START Given information
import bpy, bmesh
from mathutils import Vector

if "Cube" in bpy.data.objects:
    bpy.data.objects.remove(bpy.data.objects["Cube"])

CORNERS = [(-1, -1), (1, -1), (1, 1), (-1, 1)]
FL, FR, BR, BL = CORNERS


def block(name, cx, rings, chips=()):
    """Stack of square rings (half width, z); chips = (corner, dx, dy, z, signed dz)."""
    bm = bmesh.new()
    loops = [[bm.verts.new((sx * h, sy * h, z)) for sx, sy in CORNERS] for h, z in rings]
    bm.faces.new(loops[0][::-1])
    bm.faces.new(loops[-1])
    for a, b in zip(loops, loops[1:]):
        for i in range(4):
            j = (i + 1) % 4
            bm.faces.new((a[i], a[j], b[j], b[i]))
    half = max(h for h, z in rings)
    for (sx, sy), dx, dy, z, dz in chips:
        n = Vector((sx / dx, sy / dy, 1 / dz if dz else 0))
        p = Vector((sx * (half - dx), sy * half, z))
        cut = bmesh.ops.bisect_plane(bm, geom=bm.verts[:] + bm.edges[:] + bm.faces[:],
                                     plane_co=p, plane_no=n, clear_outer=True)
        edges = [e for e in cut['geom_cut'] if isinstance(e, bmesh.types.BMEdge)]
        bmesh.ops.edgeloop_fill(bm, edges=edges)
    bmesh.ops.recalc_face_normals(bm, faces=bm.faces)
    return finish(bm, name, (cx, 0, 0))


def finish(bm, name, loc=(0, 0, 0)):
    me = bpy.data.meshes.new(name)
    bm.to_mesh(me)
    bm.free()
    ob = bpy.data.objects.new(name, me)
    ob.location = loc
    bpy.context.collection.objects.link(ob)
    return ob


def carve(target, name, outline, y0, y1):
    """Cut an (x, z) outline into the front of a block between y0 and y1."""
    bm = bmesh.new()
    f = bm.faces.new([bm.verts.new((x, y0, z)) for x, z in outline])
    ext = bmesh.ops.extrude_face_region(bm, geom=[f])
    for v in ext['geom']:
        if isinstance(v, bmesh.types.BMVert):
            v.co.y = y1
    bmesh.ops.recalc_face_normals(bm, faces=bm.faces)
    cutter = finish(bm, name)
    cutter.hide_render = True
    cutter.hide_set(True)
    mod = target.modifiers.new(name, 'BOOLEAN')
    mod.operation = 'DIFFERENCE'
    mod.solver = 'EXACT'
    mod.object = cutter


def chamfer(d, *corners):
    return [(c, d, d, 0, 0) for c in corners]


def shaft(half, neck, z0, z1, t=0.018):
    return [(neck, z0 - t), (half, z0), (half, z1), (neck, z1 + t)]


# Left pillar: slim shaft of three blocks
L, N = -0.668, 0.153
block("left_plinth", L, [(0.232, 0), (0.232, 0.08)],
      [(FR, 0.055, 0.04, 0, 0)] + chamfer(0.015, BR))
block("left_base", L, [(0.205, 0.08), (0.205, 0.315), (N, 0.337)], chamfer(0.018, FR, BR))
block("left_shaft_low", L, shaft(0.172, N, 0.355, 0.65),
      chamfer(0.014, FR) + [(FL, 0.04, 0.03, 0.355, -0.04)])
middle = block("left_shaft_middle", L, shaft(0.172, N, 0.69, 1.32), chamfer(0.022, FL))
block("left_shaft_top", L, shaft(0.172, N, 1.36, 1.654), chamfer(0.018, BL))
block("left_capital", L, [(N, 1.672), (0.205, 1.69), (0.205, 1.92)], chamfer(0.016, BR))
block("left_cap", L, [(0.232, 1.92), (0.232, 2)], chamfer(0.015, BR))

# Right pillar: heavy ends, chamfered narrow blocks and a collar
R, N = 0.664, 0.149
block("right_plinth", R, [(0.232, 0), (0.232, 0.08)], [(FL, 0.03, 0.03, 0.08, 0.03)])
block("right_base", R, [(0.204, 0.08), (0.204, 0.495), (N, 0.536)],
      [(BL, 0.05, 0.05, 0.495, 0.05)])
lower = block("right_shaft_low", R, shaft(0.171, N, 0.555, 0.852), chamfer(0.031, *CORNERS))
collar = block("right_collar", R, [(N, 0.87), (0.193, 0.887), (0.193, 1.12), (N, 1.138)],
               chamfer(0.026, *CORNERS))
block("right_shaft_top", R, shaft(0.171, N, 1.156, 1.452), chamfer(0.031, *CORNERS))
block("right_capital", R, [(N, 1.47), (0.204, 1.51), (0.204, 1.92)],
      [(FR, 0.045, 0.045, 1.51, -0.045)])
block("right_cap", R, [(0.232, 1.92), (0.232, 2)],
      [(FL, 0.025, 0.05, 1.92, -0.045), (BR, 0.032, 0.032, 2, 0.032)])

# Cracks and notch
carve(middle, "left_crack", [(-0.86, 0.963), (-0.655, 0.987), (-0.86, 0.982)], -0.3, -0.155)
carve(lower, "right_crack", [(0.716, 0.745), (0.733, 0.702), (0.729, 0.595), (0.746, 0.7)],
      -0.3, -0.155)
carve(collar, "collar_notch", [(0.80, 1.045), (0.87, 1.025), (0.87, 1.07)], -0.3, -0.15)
END Given information
■ **What you are asked to do**: Please restate the records word for word. Go from the first line to the line with "v.co.y = y1" and include both.

■ **Expected answer**:
import bpy, bmesh
from mathutils import Vector

if "Cube" in bpy.data.objects:
    bpy.data.objects.remove(bpy.data.objects["Cube"])

CORNERS = [(-1, -1), (1, -1), (1, 1), (-1, 1)]
FL, FR, BR, BL = CORNERS


def block(name, cx, rings, chips=()):
    """Stack of square rings (half width, z); chips = (corner, dx, dy, z, signed dz)."""
    bm = bmesh.new()
    loops = [[bm.verts.new((sx * h, sy * h, z)) for sx, sy in CORNERS] for h, z in rings]
    bm.faces.new(loops[0][::-1])
    bm.faces.new(loops[-1])
    for a, b in zip(loops, loops[1:]):
        for i in range(4):
            j = (i + 1) % 4
            bm.faces.new((a[i], a[j], b[j], b[i]))
    half = max(h for h, z in rings)
    for (sx, sy), dx, dy, z, dz in chips:
        n = Vector((sx / dx, sy / dy, 1 / dz if dz else 0))
        p = Vector((sx * (half - dx), sy * half, z))
        cut = bmesh.ops.bisect_plane(bm, geom=bm.verts[:] + bm.edges[:] + bm.faces[:],
                                     plane_co=p, plane_no=n, clear_outer=True)
        edges = [e for e in cut['geom_cut'] if isinstance(e, bmesh.types.BMEdge)]
        bmesh.ops.edgeloop_fill(bm, edges=edges)
    bmesh.ops.recalc_face_normals(bm, faces=bm.faces)
    return finish(bm, name, (cx, 0, 0))


def finish(bm, name, loc=(0, 0, 0)):
    me = bpy.data.meshes.new(name)
    bm.to_mesh(me)
    bm.free()
    ob = bpy.data.objects.new(name, me)
    ob.location = loc
    bpy.context.collection.objects.link(ob)
    return ob


def carve(target, name, outline, y0, y1):
    """Cut an (x, z) outline into the front of a block between y0 and y1."""
    bm = bmesh.new()
    f = bm.faces.new([bm.verts.new((x, y0, z)) for x, z in outline])
    ext = bmesh.ops.extrude_face_region(bm, geom=[f])
    for v in ext['geom']:
        if isinstance(v, bmesh.types.BMVert):
            v.co.y = y1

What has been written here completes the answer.